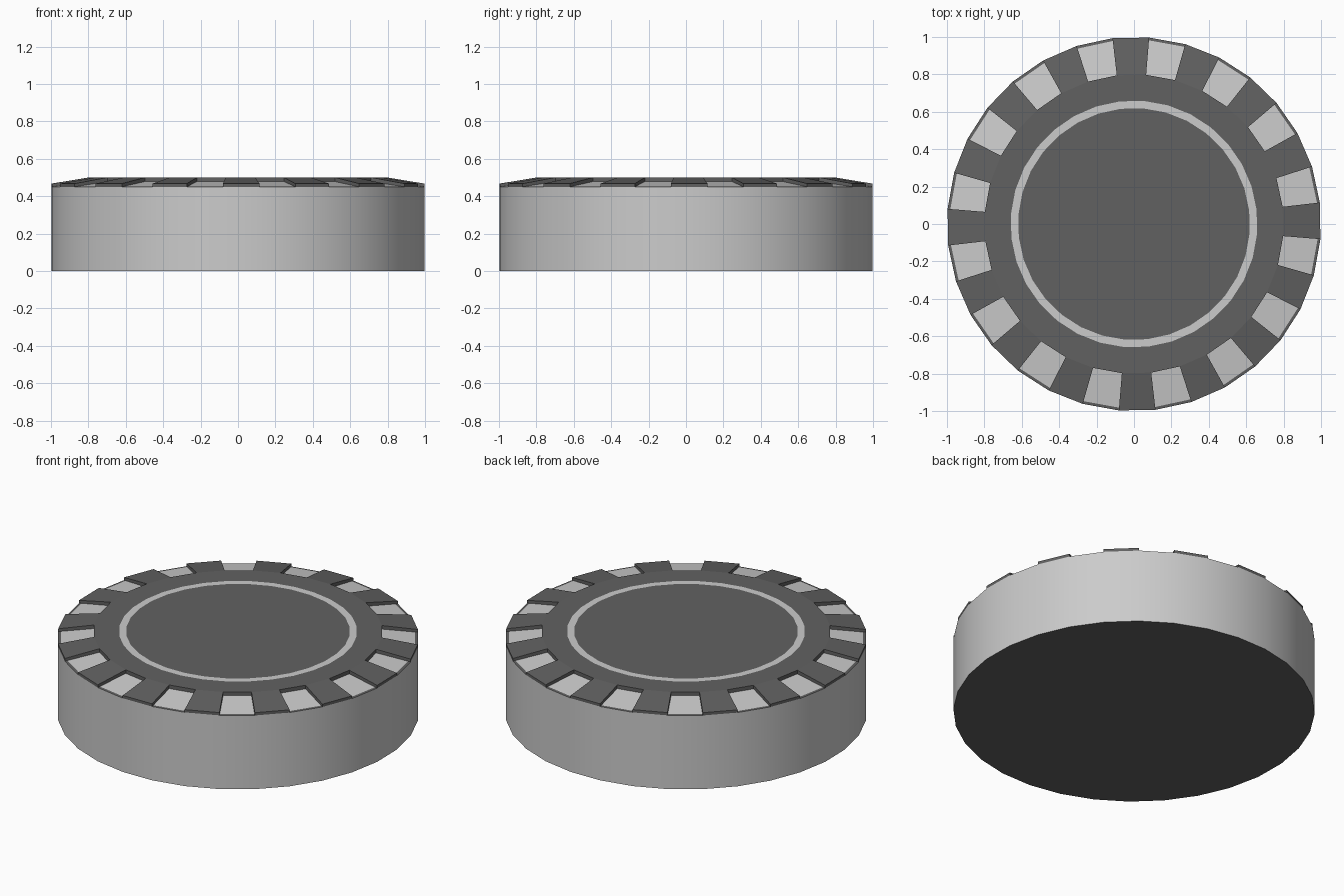
import bpy, bmesh, math

if "Cube" in bpy.data.objects:
    bpy.data.objects.remove(bpy.data.objects["Cube"])

N = 32
OFFSET = math.radians(6.6)


def material(name, v):
    m = bpy.data.materials.new(name)
    m.diffuse_color = (v, v, v, 1)
    m.use_nodes = True
    m.node_tree.nodes["Principled BSDF"].inputs["Base Color"].default_value = m.diffuse_color
    return m


bm = bmesh.new()
dark, light = 0, 1


def ring(r, z):
    return [bm.verts.new((r * math.cos(OFFSET + i * math.tau / N),
                          r * math.sin(OFFSET + i * math.tau / N), z)) for i in range(N)]


def face(verts, mat):
    bm.faces.new(verts).material_index = mat


def quad(a, b, i, mat):
    j = (i + 1) % N
    face((a[i], a[j], b[j], b[i]), mat)


# Rings of the round profile
bottom = ring(1.0, 0)
edge = ring(1.0, 0.45)
rim = ring(0.985, 0.452)
floor_in = ring(0.8, 0.478)
tooth_out = ring(1.0, 0.467)
shoulder = ring(0.8, 0.5)
line_out = ring(0.66, 0.5)
line_in = ring(0.62, 0.5)

face(bottom[::-1], dark)
face(line_in, dark)
for i in range(N):
    j = (i + 1) % N
    quad(bottom, edge, i, light)            # outer wall
    quad(shoulder, line_out, i, dark)       # flat top
    quad(line_out, line_in, i, light)       # inlaid line
    if i % 2 == 0:                          # notch
        quad(edge, rim, i, dark)
        quad(rim, floor_in, i, light)
        quad(floor_in, shoulder, i, dark)
    else:                                   # raised tooth
        quad(edge, tooth_out, i, dark)
        quad(tooth_out, shoulder, i, dark)
        face((edge[i], tooth_out[i], shoulder[i], floor_in[i], rim[i]), dark)
        face((edge[j], rim[j], floor_in[j], shoulder[j], tooth_out[j]), dark)

loose = [v for v in bm.verts if not v.link_faces]
bmesh.ops.delete(bm, geom=loose, context='VERTS')
bmesh.ops.recalc_face_normals(bm, faces=bm.faces)
mesh = bpy.data.meshes.new("notched_disc")
bm.to_mesh(mesh)
bm.free()
mesh.materials.append(material("dark_grey", 0.12))
mesh.materials.append(material("light_grey", 0.6))
disc = bpy.data.objects.new("notched_disc", mesh)
bpy.context.collection.objects.link(disc)
bpy.context.view_layer.objects.active = disc
disc.select_set(True)
# Smooth outer wall, crisp top edges
for p in mesh.polygons:
    p.use_smooth = abs(p.normal.z) < 0.1 and p.area > 0.05
mesh.update()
----------
[Description of the task] Your task is to copy each line of the data above that holds "loose".

[Solution to this exercise]
loose = [v for v in bm.verts if not v.link_faces]
bmesh.ops.delete(bm, geom=loose, context='VERTS')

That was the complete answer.